  • It’s actually a 3 mile hike up the mountain; moderately strenuous. 

North Carolina

  • Ocracoke Campground
  • Website URL
  • The region ranks Level 2 on the Bortle chart.
  • The place is accessible by ferry. There are no specifically designated campgrounds, so viewers are free to set up their own spaces.

North Dakota

  • Theodore Roosevelt National Park
  • Website URL
  • The region ranks Level 3 on the Bortle chart.
  • It’s 30 miles away from a big city, so there’s very little pollution. Observers can also drive to designated viewing areas on top of plateaus.

Ohio

  • Cincinnati Astronomical Society Dark Sky Site
  • Website URL
  • The region ranks Level 4 on the Bortle chart.
  • It’s the Cincinnati Astronomical Society’s dark-sky location with a telescope.

Oklahoma

  • Boktuklo Trail Head
  • Website URL
  • The region ranks Level 2 on the Bortle chart.
  • Five miles east of Honobia, a forest trail.

Oregon

  • Ochoco National Forest
  • Website URL
  • The region ranks Level 1 on the Bortle chart.
  • Look for the Cottonwood Pit Campground. Free for all, first come first serve basis.

Pennsylvania

  • Cherry Springs State Park
  • Website URL
  • The region ranks Level 3 on the Bortle chart.
  • Both Black Forest and Cherry Springs star parties are hosted here.

Rhode Island

  • Block Island
  • Website URL
  • The region ranks Level 4 on the Bortle chart.

South Carolina

  • Caesars Head State Park
  • Website URL
  • The region ranks Level 4 on the Bortle chart.

South Dakota

Tennessee

  • Pickett CCC Memorial State Park & Pogue Creek Canyon State Natural Area
  • Website URL
  • The region ranks Level 3 on the Bortle chart.
  • The astronomy field is at the parking lot of Pogue Creek Canyon State Natural Area.

Texas

  • Big Bend Ranch State Park
  • Website URL
  • The region ranks Level 2 on the Bortle chart.
  • IDA-certified gold-tier park, also the largest in Texas.

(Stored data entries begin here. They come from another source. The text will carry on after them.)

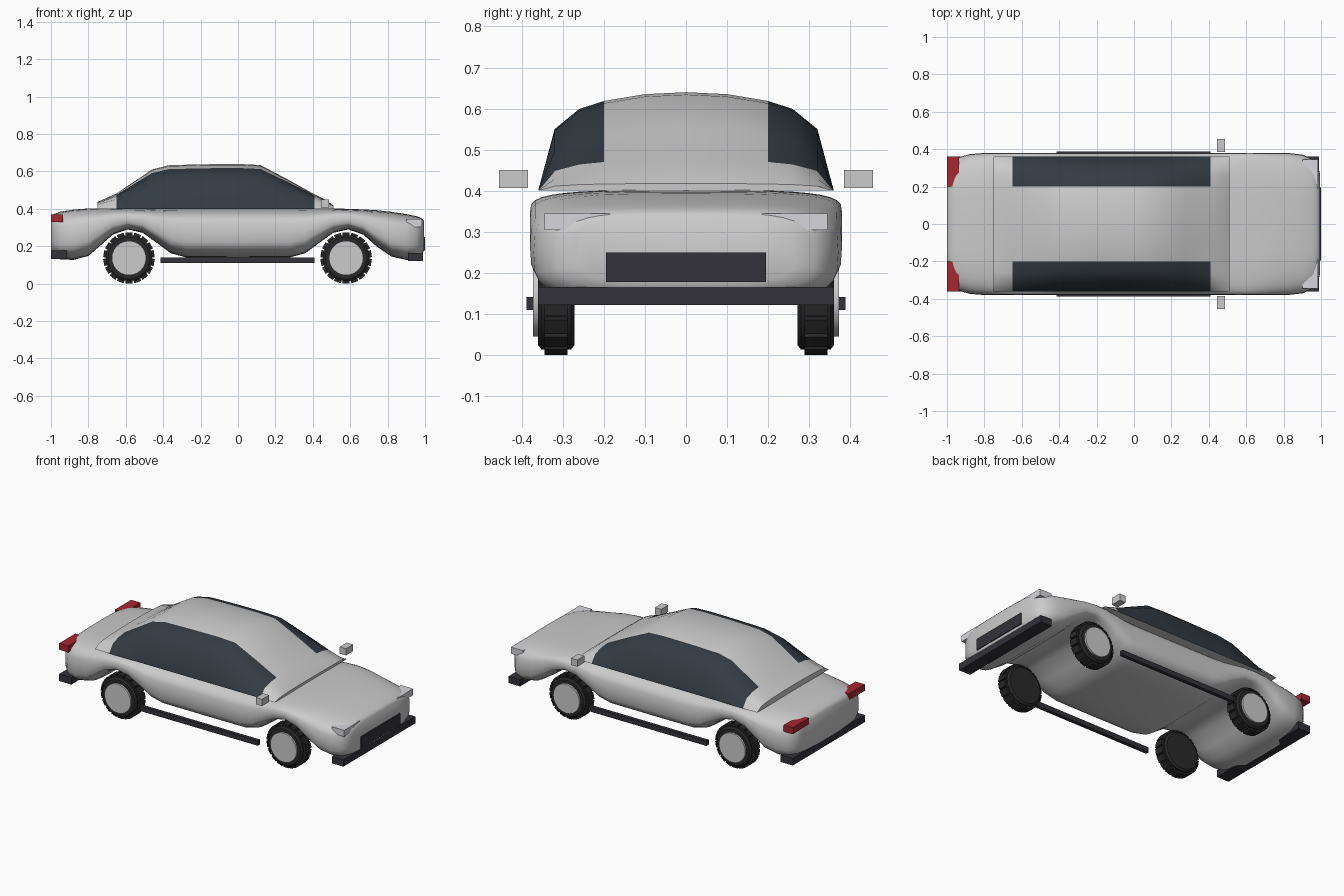
import bpy, bmesh
from math import sin, cos, pi, radians, copysign
from mathutils import Matrix, Vector

if "Cube" in bpy.data.objects:
    bpy.data.objects.remove(bpy.data.objects["Cube"])


def mat(name, rgb):
    m = bpy.data.materials.new(name)
    m.diffuse_color = (*rgb, 1)
    m.use_nodes = True
    m.node_tree.nodes["Principled BSDF"].inputs["Base Color"].default_value = m.diffuse_color
    return m


GLASS = mat("dark_glass", (0.033, 0.044, 0.056))
TRIM = mat("dark_trim", (0.034, 0.032, 0.042))
RUBBER = mat("rubber", (0.022, 0.022, 0.023))
RED = mat("red_lens", (0.38, 0.02, 0.03))
CLEAR = mat("clear_lens", (0.68, 0.68, 0.72))


def finish(name, bm, material=None, smooth=None):
    bmesh.ops.recalc_face_normals(bm, faces=bm.faces)
    me = bpy.data.meshes.new(name)
    bm.to_mesh(me)
    bm.free()
    ob = bpy.data.objects.new(name, me)
    bpy.context.collection.objects.link(ob)
    if material:
        me.materials.append(material)
    if smooth:
        bpy.ops.object.select_all(action='DESELECT')
        ob.select_set(True)
        bpy.context.view_layer.objects.active = ob
        bpy.ops.object.shade_smooth_by_angle(angle=radians(smooth))
    return ob


def loft(rings):
    bm = bmesh.new()
    vs = [[bm.verts.new(p) for p in r] for r in rings]
    n = len(vs[0])
    for a, b in zip(vs, vs[1:]):
        for i in range(n):
            j = (i + 1) % n
            bm.faces.new((a[i], a[j], b[j], b[i]))
    bm.faces.new(vs[0])
    bm.faces.new(vs[-1])
    return bm


def add_box(bm, lo, hi, turn=Matrix()):
    lo, hi = Vector(lo), Vector(hi)
    m = turn @ Matrix.Translation((lo + hi) / 2) @ Matrix.Diagonal((*(hi - lo), 1))
    bmesh.ops.create_cube(bm, size=1, matrix=m)


def box(name, lo, hi, material=None):
    bm = bmesh.new()
    add_box(bm, lo, hi)
    return finish(name, bm, material)


def box_pair(name, lo, hi, material=None):
    box(name + "_left", lo, hi, material)
    box(name + "_right", (lo[0], -hi[1], lo[2]), (hi[0], -lo[1], hi[2]), material)


# Lower body: rounded sections (x, bottom, top, half width), arched over the wheels
SECTIONS = [
    (-1.0, .175, .355, .27), (-.985, .15, .372, .32), (-.95, .13, .385, .353),
    (-.88, .127, .396, .373), (-.8, .148, .402, .38), (-.74, .20, .402, .38),
    (-.67, .262, .402, .38), (-.59, .29, .402, .38), (-.51, .272, .402, .38),
    (-.43, .215, .402, .38), (-.36, .163, .402, .38), (-.28, .141, .402, .38),
    (0, .14, .402, .38), (.28, .141, .402, .38), (.36, .163, .402, .38),
    (.43, .215, .402, .38), (.51, .272, .402, .38), (.59, .29, .40, .38),
    (.67, .262, .397, .38), (.74, .20, .393, .38), (.82, .145, .384, .38),
    (.9, .127, .372, .371), (.955, .132, .361, .347), (.982, .152, .35, .315),
    (.994, .175, .338, .27),
]
N = 36


def sup(v):
    return copysign(abs(v) ** 0.55, v)


rings = []
for x, b, t, w in SECTIONS:
    rings.append([(x, w * sup(cos(2 * pi * i / N)),
                   (b + t) / 2 + (t - b) / 2 * sup(sin(2 * pi * i / N)))
                  for i in range(N)])
finish("body", loft(rings), smooth=50)

# Cabin: domed sections of changing height, side glass as coloured faces
DOME = [(.36, 0), (.32, .625), (.26, .83), (.2, .91), (.1, .98)]
DOME = DOME + [(0, 1)] + [(-y, f) for y, f in reversed(DOME)]
ROOF = [(-.75, .437), (-.65, .482), (-.46, .61), (-.37, .633), (-.2, .638),
        (0, .64), (.12, .634), (.27, .555), (.41, .477), (.47, .447), (.51, .418)]
cabin = finish("cabin", loft([[(x, y, .4 + (h - .4) * f) for y, f in DOME]
                              for x, h in ROOF]), smooth=45)
cabin.data.materials.append(mat("paint", (.6, .6, .6)))
cabin.data.materials.append(GLASS)
for p in cabin.data.polygons:
    c = p.center
    if -.65 < c.x < .41 and abs(c.y) > .2:
        p.material_index = 1

# Wheels: tyre, tread blocks and hub cap
for end, cx in (("rear", -.583), ("front", .578)):
    for side, s in (("left", 1), ("right", -1)):
        cy, cz, n = s * .316, .137, 24
        prof = [(-.045, .112), (-.036, .124), (.036, .124), (.045, .112)]
        bm = loft([[(cx + r * cos(2 * pi * i / n), cy + y, cz + r * sin(2 * pi * i / n))
                    for i in range(n)] for y, r in prof])
        for k in range(18):
            turn = Matrix.Translation((cx, cy, cz)) @ Matrix.Rotation(2 * pi * k / 18, 4, 'Y')
            add_box(bm, (-.019, -.028, -.137), (.019, .028, -.11), turn)
        finish(f"{end}_tyre_{side}", bm, RUBBER, 30)
        bm = bmesh.new()
        bmesh.ops.create_cone(bm, cap_ends=True, segments=24, radius1=.092, radius2=.092,
                              depth=.03, matrix=Matrix.Translation((cx, s * .357, cz))
                              @ Matrix.Rotation(pi / 2, 4, 'X'))
        finish(f"{end}_hub_{side}", bm, None, 30)

# Bumpers, grille, sills, lights and mirrors
box("front_bumper", (.91, -.36, .122), (.99, .36, .165), TRIM)
box("rear_bumper", (-1, -.36, .132), (-.915, .36, .177), TRIM)
box("grille", (.97, -.195, .178), (1, .195, .25), TRIM)
box_pair("sill", (-.415, .365, .11), (.41, .388, .141), TRIM)
box_pair("headlight", (.9, .185, .304), (.985, .345, .345), CLEAR)
box_pair("tail_light", (-1, .2, .33), (-.935, .36, .371), RED)
box_pair("mirror", (.443, .385, .407), (.487, .455, .45))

Go to River Road, the Contrabando Trailhead, Big Hill and the Hoodoos for the best views.

Utah

  • Goblin Valley State Park
  • Website URL
  • The region ranks Level 1 on the Bortle chart.
  • The entire IDA-certified park contains sandstone formations, similar to Mars. Permits for drone usage are available. 

Vermont

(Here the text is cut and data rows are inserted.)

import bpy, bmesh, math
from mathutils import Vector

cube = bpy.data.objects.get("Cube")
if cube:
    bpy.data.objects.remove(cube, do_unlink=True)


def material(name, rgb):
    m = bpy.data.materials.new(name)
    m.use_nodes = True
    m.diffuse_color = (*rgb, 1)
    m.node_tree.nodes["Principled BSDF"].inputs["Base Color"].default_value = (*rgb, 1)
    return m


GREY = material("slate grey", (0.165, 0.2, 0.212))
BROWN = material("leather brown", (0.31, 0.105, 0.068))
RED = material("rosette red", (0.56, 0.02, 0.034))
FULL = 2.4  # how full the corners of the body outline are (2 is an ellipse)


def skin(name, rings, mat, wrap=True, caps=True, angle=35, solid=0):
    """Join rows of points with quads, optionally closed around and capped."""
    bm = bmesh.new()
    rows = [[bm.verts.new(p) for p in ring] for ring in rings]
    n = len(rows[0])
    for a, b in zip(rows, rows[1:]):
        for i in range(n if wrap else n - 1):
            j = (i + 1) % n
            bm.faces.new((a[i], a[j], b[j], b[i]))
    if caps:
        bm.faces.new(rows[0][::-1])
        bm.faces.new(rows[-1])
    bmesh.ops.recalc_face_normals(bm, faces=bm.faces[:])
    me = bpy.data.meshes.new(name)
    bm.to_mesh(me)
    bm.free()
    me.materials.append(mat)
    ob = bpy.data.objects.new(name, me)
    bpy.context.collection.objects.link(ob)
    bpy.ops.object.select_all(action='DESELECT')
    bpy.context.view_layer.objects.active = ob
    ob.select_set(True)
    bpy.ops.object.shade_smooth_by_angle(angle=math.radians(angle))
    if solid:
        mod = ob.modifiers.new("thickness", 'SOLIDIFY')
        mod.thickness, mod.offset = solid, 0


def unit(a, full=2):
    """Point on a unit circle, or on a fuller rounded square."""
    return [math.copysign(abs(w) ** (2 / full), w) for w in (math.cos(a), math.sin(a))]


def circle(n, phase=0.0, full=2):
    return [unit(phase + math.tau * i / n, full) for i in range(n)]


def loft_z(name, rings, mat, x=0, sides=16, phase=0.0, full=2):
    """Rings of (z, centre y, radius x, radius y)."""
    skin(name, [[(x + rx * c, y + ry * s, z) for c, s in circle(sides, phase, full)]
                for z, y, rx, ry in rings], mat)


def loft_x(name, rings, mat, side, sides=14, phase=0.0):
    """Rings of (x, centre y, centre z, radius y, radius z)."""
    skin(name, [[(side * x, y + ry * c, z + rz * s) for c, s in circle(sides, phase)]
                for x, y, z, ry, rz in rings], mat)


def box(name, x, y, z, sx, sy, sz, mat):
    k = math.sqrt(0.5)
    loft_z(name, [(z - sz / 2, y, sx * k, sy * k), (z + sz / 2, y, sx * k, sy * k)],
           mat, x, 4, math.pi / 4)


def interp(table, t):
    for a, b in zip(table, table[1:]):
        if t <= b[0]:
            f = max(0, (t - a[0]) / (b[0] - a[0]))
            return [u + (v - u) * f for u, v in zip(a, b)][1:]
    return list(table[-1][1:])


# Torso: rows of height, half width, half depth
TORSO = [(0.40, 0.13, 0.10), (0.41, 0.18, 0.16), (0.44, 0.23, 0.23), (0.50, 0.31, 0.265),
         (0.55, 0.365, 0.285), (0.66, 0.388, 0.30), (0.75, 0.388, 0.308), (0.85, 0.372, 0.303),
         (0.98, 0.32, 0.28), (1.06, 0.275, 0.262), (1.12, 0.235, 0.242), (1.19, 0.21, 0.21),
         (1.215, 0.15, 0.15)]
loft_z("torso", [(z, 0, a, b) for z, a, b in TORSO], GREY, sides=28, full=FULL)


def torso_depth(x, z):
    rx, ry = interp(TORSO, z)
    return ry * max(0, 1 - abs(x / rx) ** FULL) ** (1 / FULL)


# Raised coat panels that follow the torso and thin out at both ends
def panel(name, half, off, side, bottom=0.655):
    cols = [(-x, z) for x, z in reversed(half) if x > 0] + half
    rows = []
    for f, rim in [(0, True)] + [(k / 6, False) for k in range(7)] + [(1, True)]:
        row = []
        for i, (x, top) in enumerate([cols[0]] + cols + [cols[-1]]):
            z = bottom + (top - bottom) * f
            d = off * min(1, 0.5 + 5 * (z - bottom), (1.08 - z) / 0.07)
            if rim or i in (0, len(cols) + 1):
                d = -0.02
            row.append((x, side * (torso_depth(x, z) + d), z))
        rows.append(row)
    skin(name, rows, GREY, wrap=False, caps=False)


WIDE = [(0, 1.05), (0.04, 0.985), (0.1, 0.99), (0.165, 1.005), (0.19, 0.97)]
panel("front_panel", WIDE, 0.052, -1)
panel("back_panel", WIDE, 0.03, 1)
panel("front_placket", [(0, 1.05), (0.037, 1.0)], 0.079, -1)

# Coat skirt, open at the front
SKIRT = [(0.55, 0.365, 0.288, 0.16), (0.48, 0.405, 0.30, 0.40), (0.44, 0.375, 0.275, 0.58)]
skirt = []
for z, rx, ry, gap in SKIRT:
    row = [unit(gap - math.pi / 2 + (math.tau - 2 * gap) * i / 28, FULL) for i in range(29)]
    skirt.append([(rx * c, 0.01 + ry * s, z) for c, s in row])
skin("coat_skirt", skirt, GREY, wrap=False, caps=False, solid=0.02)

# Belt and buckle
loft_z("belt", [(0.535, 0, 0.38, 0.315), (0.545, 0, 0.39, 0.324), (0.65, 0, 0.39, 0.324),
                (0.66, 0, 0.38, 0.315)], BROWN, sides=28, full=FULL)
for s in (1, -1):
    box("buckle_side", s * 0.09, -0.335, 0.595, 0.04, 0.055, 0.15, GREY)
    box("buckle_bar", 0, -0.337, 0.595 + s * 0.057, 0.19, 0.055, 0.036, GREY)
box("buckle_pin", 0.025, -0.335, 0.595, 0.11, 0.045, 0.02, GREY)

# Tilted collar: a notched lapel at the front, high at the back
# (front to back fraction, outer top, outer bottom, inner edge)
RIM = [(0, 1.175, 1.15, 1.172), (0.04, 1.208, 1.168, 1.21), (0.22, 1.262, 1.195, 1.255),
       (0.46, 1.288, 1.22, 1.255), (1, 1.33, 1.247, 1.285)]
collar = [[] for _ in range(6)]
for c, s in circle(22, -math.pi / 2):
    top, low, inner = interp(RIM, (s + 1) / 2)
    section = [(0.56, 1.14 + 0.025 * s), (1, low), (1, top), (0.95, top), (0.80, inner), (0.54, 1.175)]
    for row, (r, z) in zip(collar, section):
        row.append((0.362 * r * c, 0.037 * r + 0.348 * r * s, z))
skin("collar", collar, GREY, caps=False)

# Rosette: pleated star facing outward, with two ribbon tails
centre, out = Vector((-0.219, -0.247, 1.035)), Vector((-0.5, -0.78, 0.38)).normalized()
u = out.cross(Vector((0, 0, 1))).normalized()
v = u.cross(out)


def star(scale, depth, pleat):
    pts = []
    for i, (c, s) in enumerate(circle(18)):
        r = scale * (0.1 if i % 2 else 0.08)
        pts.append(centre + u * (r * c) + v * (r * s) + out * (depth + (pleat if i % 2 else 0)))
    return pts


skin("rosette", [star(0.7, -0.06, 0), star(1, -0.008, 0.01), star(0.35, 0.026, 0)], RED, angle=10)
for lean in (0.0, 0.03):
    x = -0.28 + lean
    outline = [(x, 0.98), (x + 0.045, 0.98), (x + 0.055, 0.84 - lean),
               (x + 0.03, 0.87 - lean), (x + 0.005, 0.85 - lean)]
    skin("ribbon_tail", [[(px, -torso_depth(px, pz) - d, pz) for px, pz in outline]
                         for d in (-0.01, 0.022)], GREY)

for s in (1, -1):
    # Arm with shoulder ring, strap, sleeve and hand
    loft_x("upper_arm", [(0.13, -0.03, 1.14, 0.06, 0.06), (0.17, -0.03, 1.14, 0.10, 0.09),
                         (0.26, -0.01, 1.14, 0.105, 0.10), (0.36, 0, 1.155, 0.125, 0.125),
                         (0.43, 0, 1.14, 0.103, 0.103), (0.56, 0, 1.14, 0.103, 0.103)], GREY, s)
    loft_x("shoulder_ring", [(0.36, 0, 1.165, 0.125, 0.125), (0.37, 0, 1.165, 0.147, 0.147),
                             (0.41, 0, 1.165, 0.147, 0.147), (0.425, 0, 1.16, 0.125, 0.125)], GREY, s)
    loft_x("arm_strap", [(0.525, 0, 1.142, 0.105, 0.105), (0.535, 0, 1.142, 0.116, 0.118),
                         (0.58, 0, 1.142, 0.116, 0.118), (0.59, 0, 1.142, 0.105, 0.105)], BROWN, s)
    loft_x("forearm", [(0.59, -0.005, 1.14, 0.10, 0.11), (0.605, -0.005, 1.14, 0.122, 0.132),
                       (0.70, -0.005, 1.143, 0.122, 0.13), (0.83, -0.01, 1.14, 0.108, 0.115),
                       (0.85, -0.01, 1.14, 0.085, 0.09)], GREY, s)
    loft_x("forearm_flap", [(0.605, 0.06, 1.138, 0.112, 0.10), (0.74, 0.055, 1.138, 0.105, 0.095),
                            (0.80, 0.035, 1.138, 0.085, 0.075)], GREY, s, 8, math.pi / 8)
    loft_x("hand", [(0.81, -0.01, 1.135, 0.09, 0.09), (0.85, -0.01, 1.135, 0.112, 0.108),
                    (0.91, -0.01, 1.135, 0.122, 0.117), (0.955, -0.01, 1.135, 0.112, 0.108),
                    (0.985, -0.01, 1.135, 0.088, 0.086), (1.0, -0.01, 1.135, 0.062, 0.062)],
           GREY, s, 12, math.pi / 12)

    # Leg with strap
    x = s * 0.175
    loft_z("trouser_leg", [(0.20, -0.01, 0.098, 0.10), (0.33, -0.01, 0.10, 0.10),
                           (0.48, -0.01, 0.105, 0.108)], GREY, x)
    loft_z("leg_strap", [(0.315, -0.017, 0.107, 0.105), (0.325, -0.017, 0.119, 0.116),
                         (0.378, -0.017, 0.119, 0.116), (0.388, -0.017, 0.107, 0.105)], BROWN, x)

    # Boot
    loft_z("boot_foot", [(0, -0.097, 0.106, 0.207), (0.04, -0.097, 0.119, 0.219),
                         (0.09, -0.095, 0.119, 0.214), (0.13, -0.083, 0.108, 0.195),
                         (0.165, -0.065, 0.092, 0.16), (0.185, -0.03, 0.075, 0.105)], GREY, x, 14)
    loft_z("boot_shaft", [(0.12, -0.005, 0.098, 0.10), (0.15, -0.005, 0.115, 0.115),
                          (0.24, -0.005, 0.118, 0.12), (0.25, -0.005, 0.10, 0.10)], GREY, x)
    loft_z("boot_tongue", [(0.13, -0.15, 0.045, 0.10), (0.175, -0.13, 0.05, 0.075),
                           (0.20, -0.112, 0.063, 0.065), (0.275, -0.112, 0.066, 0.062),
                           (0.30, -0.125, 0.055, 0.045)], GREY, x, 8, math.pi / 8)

  • Northern Skies Observatory
  • Website URL
  • The region ranks Level 3 on the Bortle chart.
  • Headquarters of the Northeast Kingdom Astronomy Foundation.

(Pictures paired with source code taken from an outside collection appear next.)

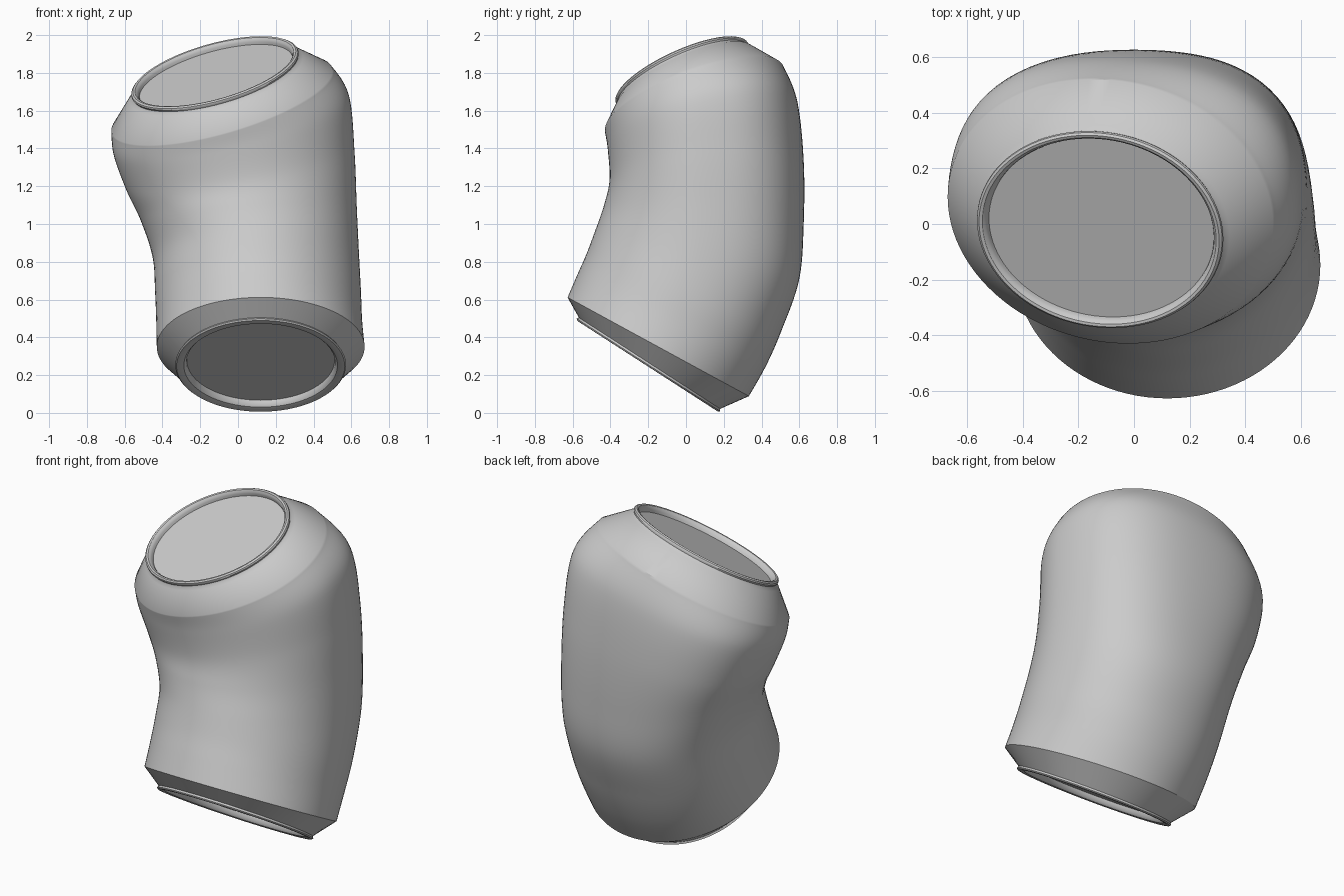
import bpy
import bmesh
from math import sin, cos, pi, sqrt, radians
from mathutils import Vector

if "Cube" in bpy.data.objects:
    bpy.data.objects.remove(bpy.data.objects["Cube"], do_unlink=True)

SIDES = 96
STEPS = 8

metal = bpy.data.materials.new("plain grey metal")
metal.use_nodes = True
GREY = (0.6, 0.6, 0.6, 1.0)
metal.diffuse_color = GREY
metal.node_tree.nodes["Principled BSDF"].inputs["Base Color"].default_value = GREY


# A section is a tilted ellipse: centre x, y, z, half width x, half width y,
# skew, slope along x, slope along y, fullness of the back corners
def ring(section, scale=1.0, lift=0.0):
    cx, cy, cz, sx, sy, skew, a, b, full = section
    normal = Vector((-a, -b, 1)).normalized()
    points = []
    for i in range(SIDES):
        t = 2 * pi * i / SIDES
        r = scale * (1 + full * sin(2 * t) ** 2 if sin(t) > 0 else 1)
        x = sx * r * cos(t)
        y = sy * r * (skew * cos(t) + sqrt(1 - skew * skew) * sin(t))
        points.append(Vector((cx + x, cy + y, cz + a * x + b * y)) + normal * lift)
    return points


def smooth_sections(keys):
    """Run a smooth curve through the key sections."""
    result = []
    for i in range(len(keys) - 1):
        before, after = keys[max(i - 1, 0)], keys[min(i + 2, len(keys) - 1)]
        for k in range(STEPS):
            t = k / STEPS
            result.append([
                q + t / 2 * (r - p + t * (2 * p - 5 * q + 4 * r - s + t * (3 * (q - r) + s - p)))
                for p, q, r, s in zip(before, keys[i], keys[i + 1], after)])
    return result + [keys[-1]]


def loft(name, rings):
    """Skin the rings from bottom to top and close both ends."""
    bm = bmesh.new()
    loops = [[bm.verts.new(p) for p in r] for r in rings]
    for low, high in zip(loops, loops[1:]):
        for i in range(SIDES):
            j = (i + 1) % SIDES
            bm.faces.new((low[i], low[j], high[j], high[i]))
    bm.faces.new(loops[-1])
    bm.faces.new(loops[0][::-1])
    mesh = bpy.data.meshes.new(name)
    bm.to_mesh(mesh)
    bm.free()
    mesh.materials.append(metal)
    obj = bpy.data.objects.new(name, mesh)
    bpy.context.collection.objects.link(obj)
    bpy.ops.object.select_all(action="DESELECT")
    obj.select_set(True)
    bpy.context.view_layer.objects.active = obj
    bpy.ops.object.shade_smooth_by_angle(angle=radians(34))


# Bent wall, from the lower shoulder to the upper shoulder
wall = [
    (0.12, -0.147, 0.35, 0.55, 0.48, 0, 0, -0.545, 0),
    (0.112, -0.076, 0.49, 0.545, 0.5, 0, 0, -0.48, 0.02),
    (0.106, -0.01, 0.64, 0.545, 0.515, 0, 0, -0.4, 0.035),
    (0.094, 0.061, 0.84, 0.546, 0.538, 0, 0.02, -0.25, 0.045),
    (0.058, 0.095, 1.05, 0.571, 0.528, -0.01, 0.06, -0.1, 0.06),
    (0.013, 0.109, 1.28, 0.604, 0.514, -0.04, 0.17, 0.1, 0.07),
    (-0.035, 0.088, 1.52, 0.624, 0.503, -0.06, 0.25, 0.25, 0.06),
    (-0.085, 0.045, 1.655, 0.585, 0.475, -0.11, 0.304, 0.375, 0),
]
base_rim = (0.12, -0.20, 0.252, 0.452, 0.38, 0, 0, -0.645, 0)
top_rim = (-0.122, -0.02, 1.795, 0.445, 0.355, -0.1, 0.285, 0.445, 0)

# Rim profiles as scale and lift: hollow underside, then rolled rim and sunken lid
base = [(0.865, 0.032), (0.873, 0.012), (0.9, -0.001), (0.95, -0.006),
        (0.985, -0.005), (1, 0.002), (0.985, 0.013)]
lid = [(1.03, -0.03), (0.995, -0.02), (0.985, -0.012), (0.995, -0.002), (0.99, 0.007),
       (0.97, 0.014), (0.945, 0.012), (0.925, 0.003), (0.915, -0.008), (0.91, -0.022)]

loft("can_body",
     [ring(base_rim, s, h) for s, h in base]
     + [ring(s) for s in smooth_sections(wall)]
     + [ring(top_rim, s, h) for s, h in lid])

Virginia

  • Douthat State Park
  • Website URL
  • The region ranks Level 3 on the Bortle chart.
  • IDA certified, more than 2,000 stars visible.

Washington

  • Colville National Forest
  • Website URL
  • The region ranks Level 2 on the Bortle chart.
  • Look for Aladdin Valley for the best views.

West Virginia

  • Watoga State Park
  • Website URL
  • The region ranks Level 3 on the Bortle chart.
  • This park is applying for IDA certification as a dark sky, so they have many amenities favoring low light pollution.

Wisconsin

  • Chequamegon National Forest
  • Website URL
  • The region ranks Level 2 on the Bortle chart.

Wyoming

  • Grand Teton National Park
  • Website URL
  • The region ranks Level 2 on the Bortle chart.
  • Look for Colter Bay Campground, can be booked up to 6 months in advance.

Astronomy Clubs

For more information about any of the sites listed above, or alternatives that we’ve not covered, be sure to make contact with one of the many local astronomy clubs to be found in each state.

We’ve got a full list of several hundred U.S. astronomy clubs here. The link opens in a new tab so you won’t lose this page.

Summary

Wherever you are in the US, we hope this article will guide you to the darkest region in your local area.

While we’ve mentioned only one park or reserve for each state, please visit Clear Dark Sky for more such places not just in the US but all across the world.

You can also make use of IDA’s map to visually look for officially designated dark sky places.

We hope you have a wonderful time under the stars. Happy stargazing!


Written by Sharmila Kunthuner